The final instalment of the horror franchise Saw has topped the box office in its opening weekend.
Saw 3D is the seventh film in the ultra-violent series which has been described as ‘torture porn’. Earlier this year the franchise was named the most successful horror series of all time.
Saw 3D has been classified by the BBFC as suitable viewing for people over the age of 18. Once a film has been passed by the BBFC with an 18 certificate it is then able to be shown on television in due course. We are concerned that once this film is shown on television (as previous films in the franchise have been) it will be very easy for children to access - particularly on video-on-demand services such as iplayer, itvplayer and 4OD. Ofcom research shows that fewer than a third of parents use the password protected services available to screen what their children have access to.
We can no longer ignore the fact that what viewers see on screen has an effect. Even the Government recognises this and is reported to be asking the producers of soap operas to include safe sex messages in their programmes. There are numerous studies linking exposure to violence in the media with violent behaviour.
If drug companies now have to pass the most stringent test to show their products don't harm even the smallest proportion of takers, should violence on the screen be any different?

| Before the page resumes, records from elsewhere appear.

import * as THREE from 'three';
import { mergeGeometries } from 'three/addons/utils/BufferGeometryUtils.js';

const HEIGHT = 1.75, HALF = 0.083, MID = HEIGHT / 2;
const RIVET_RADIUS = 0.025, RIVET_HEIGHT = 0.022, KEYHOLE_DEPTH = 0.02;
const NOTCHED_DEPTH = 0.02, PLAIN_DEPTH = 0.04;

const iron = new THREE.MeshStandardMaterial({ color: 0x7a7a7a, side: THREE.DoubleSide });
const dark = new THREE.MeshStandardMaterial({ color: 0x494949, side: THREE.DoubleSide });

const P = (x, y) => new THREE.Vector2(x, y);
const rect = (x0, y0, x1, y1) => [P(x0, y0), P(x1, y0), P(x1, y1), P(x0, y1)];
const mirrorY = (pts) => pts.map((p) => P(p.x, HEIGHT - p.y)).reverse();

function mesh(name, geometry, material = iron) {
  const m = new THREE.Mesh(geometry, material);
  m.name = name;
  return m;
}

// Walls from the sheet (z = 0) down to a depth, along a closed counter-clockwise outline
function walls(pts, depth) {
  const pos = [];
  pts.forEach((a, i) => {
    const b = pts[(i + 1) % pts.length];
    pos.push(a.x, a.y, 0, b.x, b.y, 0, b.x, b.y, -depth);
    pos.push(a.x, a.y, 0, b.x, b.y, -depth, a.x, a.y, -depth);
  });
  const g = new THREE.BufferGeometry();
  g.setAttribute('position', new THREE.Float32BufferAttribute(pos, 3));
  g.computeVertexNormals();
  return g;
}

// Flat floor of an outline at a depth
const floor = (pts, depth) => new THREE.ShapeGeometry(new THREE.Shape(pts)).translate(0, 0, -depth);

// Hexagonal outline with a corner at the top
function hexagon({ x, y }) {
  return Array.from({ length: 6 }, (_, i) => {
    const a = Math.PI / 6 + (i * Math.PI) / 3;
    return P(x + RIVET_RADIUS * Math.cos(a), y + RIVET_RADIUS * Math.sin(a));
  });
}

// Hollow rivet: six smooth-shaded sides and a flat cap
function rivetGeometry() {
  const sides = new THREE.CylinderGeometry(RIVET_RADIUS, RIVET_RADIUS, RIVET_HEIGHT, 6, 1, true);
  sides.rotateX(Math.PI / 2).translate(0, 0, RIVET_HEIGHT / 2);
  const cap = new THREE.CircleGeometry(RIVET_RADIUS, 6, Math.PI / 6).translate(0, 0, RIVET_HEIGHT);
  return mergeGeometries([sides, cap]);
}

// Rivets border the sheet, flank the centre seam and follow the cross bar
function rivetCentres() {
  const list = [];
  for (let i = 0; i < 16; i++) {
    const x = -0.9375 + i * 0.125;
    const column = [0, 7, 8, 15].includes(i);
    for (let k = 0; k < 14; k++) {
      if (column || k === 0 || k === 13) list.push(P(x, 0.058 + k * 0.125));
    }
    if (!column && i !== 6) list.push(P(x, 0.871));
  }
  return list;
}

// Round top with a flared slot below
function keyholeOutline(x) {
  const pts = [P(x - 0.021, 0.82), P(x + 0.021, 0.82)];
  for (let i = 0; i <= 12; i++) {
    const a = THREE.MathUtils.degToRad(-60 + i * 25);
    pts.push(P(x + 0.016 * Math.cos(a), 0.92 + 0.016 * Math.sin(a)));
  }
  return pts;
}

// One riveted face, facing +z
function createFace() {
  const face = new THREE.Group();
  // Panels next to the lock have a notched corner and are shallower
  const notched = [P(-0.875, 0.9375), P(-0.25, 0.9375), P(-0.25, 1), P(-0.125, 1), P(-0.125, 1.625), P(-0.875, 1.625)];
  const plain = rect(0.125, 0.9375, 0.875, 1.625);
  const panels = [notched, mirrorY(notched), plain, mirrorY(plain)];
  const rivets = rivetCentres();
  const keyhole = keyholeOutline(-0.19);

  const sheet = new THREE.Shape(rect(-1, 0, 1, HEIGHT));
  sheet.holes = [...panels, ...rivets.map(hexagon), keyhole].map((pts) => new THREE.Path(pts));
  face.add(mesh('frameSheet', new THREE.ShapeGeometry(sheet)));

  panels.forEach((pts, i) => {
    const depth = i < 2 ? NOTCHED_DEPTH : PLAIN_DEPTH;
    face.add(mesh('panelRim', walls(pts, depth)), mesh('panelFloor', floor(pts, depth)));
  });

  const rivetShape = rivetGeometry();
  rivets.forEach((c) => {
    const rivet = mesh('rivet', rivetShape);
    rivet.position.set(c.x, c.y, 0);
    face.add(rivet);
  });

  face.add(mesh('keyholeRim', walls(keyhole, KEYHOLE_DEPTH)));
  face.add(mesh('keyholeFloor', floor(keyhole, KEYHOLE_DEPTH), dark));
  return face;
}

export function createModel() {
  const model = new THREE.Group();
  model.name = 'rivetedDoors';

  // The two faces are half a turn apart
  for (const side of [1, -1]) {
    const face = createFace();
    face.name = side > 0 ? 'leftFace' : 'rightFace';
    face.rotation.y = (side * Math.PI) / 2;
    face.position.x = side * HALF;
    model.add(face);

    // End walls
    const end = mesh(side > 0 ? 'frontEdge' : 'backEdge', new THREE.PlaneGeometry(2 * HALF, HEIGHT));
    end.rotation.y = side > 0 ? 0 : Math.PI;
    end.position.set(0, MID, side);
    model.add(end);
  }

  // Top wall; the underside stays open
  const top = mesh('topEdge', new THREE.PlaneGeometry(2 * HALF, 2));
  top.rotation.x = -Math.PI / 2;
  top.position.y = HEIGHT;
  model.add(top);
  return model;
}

Bearing in mind the cost to society, and the misery of the victims of violent behaviour, if there is the slightest possibility that media violence can cause harm is this worth the risk in the interests of entertainment?